* [Data supplied]

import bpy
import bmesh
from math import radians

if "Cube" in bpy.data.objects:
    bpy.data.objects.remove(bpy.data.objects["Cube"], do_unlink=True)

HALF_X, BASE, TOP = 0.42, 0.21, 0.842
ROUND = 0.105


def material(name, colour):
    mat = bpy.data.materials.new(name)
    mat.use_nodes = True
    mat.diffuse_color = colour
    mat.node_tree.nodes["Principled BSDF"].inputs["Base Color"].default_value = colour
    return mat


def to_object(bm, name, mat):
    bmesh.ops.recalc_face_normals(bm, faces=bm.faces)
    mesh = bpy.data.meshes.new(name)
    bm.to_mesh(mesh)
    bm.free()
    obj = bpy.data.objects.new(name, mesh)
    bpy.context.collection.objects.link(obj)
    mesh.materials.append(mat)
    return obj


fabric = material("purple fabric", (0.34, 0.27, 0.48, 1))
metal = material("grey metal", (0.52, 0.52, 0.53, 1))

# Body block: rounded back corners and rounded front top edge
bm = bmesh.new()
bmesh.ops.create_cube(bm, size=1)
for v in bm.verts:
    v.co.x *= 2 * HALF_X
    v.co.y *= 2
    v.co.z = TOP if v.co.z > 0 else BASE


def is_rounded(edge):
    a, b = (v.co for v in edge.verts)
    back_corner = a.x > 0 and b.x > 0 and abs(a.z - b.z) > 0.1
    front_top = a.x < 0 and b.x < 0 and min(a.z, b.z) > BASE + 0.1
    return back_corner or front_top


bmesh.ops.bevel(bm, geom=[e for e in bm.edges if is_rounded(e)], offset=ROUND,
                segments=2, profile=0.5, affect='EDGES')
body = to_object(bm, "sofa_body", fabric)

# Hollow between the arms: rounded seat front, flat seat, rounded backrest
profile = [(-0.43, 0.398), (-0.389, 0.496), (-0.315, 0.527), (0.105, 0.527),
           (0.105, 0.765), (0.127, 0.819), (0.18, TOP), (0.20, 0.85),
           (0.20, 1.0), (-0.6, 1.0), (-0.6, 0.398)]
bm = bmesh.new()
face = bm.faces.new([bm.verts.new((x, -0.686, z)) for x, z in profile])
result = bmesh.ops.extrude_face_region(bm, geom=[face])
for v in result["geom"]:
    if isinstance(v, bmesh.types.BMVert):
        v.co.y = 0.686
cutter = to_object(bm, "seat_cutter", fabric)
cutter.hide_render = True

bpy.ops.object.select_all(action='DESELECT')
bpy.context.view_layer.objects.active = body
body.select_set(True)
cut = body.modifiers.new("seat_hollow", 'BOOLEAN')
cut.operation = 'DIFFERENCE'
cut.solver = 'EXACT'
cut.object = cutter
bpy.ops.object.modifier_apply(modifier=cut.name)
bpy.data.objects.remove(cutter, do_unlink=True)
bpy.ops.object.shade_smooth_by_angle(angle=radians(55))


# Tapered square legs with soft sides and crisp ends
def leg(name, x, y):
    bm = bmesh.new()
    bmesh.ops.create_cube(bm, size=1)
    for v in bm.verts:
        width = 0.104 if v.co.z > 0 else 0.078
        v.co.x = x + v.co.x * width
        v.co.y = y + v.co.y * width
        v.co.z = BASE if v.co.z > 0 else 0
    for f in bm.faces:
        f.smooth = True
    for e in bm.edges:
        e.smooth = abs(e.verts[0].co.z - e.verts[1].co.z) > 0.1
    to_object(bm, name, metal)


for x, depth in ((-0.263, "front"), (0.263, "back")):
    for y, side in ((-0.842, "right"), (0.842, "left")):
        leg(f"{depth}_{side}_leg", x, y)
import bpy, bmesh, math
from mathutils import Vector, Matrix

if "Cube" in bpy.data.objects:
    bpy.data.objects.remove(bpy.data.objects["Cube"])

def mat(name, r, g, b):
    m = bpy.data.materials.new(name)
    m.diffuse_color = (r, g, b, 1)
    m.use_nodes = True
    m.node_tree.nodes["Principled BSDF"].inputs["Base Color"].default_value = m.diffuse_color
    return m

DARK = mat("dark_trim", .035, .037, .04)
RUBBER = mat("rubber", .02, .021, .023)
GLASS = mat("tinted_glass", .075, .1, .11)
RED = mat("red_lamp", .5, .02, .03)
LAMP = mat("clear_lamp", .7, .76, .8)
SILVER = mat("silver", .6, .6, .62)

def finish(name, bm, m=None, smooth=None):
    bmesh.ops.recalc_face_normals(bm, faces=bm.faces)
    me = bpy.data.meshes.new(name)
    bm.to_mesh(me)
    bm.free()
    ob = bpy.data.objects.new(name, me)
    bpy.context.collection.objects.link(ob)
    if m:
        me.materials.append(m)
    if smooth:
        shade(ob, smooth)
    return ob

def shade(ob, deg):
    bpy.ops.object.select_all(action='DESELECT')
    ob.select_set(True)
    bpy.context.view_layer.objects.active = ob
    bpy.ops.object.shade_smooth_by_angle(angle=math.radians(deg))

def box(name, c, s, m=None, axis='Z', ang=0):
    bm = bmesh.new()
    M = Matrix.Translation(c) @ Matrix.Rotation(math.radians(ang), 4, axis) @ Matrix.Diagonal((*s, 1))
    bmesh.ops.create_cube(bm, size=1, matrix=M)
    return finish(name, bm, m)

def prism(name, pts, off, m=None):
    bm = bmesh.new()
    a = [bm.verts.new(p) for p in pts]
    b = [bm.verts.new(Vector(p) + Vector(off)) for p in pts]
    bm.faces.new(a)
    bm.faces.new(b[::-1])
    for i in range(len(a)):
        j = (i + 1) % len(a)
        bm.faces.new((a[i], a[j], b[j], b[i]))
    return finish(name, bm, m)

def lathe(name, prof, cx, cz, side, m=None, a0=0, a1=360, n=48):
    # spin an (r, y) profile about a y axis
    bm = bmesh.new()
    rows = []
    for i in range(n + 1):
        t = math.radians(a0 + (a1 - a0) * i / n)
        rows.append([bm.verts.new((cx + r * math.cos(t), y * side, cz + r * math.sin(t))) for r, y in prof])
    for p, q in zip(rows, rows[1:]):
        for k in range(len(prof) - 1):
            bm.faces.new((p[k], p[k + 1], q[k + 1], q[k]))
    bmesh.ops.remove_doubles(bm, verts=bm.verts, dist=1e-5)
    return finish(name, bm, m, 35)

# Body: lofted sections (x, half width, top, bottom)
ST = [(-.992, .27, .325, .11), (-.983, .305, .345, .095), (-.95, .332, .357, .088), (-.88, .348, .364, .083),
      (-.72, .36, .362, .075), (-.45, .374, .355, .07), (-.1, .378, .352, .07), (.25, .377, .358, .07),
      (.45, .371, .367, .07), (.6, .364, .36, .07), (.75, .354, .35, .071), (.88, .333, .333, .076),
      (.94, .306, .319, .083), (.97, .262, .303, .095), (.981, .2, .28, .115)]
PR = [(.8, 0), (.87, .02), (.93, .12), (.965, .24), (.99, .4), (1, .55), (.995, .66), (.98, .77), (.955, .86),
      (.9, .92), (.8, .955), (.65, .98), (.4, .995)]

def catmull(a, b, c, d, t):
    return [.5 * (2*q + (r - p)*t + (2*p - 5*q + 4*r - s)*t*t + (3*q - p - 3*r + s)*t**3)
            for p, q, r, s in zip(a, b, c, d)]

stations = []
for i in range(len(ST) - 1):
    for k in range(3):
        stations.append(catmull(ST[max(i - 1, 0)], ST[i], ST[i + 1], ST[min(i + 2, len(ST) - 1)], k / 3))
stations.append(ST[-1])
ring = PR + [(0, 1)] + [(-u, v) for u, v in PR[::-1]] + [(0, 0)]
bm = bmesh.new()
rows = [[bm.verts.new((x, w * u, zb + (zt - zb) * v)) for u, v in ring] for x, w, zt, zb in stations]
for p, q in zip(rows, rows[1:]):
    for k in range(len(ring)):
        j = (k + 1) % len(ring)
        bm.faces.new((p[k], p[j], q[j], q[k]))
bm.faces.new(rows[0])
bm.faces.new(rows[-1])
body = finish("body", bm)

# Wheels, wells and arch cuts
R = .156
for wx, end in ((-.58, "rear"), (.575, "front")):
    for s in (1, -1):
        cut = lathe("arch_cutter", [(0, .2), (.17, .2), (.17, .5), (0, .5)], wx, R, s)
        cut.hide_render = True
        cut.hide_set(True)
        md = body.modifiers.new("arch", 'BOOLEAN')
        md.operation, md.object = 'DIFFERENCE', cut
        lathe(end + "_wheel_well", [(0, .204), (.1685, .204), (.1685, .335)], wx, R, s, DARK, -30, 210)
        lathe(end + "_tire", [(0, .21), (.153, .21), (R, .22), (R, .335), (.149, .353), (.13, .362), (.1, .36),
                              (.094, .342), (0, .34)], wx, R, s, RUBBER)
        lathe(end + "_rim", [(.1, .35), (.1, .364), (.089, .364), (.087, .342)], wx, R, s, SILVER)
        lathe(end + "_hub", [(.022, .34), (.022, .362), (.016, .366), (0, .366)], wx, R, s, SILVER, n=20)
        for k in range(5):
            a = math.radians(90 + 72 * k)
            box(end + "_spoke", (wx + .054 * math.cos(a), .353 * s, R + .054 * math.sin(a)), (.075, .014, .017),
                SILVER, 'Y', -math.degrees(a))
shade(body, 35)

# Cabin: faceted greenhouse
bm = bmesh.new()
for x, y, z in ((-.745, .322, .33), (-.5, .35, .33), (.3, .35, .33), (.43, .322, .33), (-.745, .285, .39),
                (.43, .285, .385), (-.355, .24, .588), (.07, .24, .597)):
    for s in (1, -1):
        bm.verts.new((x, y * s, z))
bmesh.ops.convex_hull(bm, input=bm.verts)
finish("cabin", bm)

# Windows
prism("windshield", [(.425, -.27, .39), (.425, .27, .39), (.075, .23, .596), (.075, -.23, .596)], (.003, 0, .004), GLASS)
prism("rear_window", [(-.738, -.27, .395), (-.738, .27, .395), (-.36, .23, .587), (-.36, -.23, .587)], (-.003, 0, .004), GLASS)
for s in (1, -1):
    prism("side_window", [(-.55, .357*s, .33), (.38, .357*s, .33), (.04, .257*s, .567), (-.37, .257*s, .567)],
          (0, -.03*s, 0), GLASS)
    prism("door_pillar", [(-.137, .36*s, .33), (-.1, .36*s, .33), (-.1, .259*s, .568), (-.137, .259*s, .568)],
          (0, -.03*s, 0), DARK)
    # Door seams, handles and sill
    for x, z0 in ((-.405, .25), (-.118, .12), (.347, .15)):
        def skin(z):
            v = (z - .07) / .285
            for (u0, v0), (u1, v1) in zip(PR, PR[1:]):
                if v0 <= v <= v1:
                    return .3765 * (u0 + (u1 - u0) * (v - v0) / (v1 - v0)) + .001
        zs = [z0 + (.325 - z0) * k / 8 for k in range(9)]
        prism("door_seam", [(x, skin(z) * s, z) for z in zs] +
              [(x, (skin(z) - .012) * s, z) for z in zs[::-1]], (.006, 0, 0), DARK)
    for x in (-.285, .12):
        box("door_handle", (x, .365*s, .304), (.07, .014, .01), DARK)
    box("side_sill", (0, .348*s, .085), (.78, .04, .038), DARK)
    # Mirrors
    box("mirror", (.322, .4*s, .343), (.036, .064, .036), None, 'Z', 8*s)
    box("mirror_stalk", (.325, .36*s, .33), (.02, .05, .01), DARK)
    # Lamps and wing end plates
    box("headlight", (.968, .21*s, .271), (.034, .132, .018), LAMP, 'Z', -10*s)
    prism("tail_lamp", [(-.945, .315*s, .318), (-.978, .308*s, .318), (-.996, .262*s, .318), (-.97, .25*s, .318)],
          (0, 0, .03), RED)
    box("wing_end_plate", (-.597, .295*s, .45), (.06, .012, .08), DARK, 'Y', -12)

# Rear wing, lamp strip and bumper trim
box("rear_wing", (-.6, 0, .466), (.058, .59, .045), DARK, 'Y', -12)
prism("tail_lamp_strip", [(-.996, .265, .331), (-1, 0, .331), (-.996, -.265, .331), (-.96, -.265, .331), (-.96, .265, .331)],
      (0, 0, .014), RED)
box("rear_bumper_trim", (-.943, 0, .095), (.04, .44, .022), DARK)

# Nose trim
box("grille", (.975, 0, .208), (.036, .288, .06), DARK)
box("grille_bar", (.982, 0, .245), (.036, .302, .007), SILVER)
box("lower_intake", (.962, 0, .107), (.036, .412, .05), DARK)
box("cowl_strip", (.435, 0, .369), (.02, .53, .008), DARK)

* [Activity] Across the listing, how many lines hold the word "faces"? Please state that number only.

* [Written answer] 11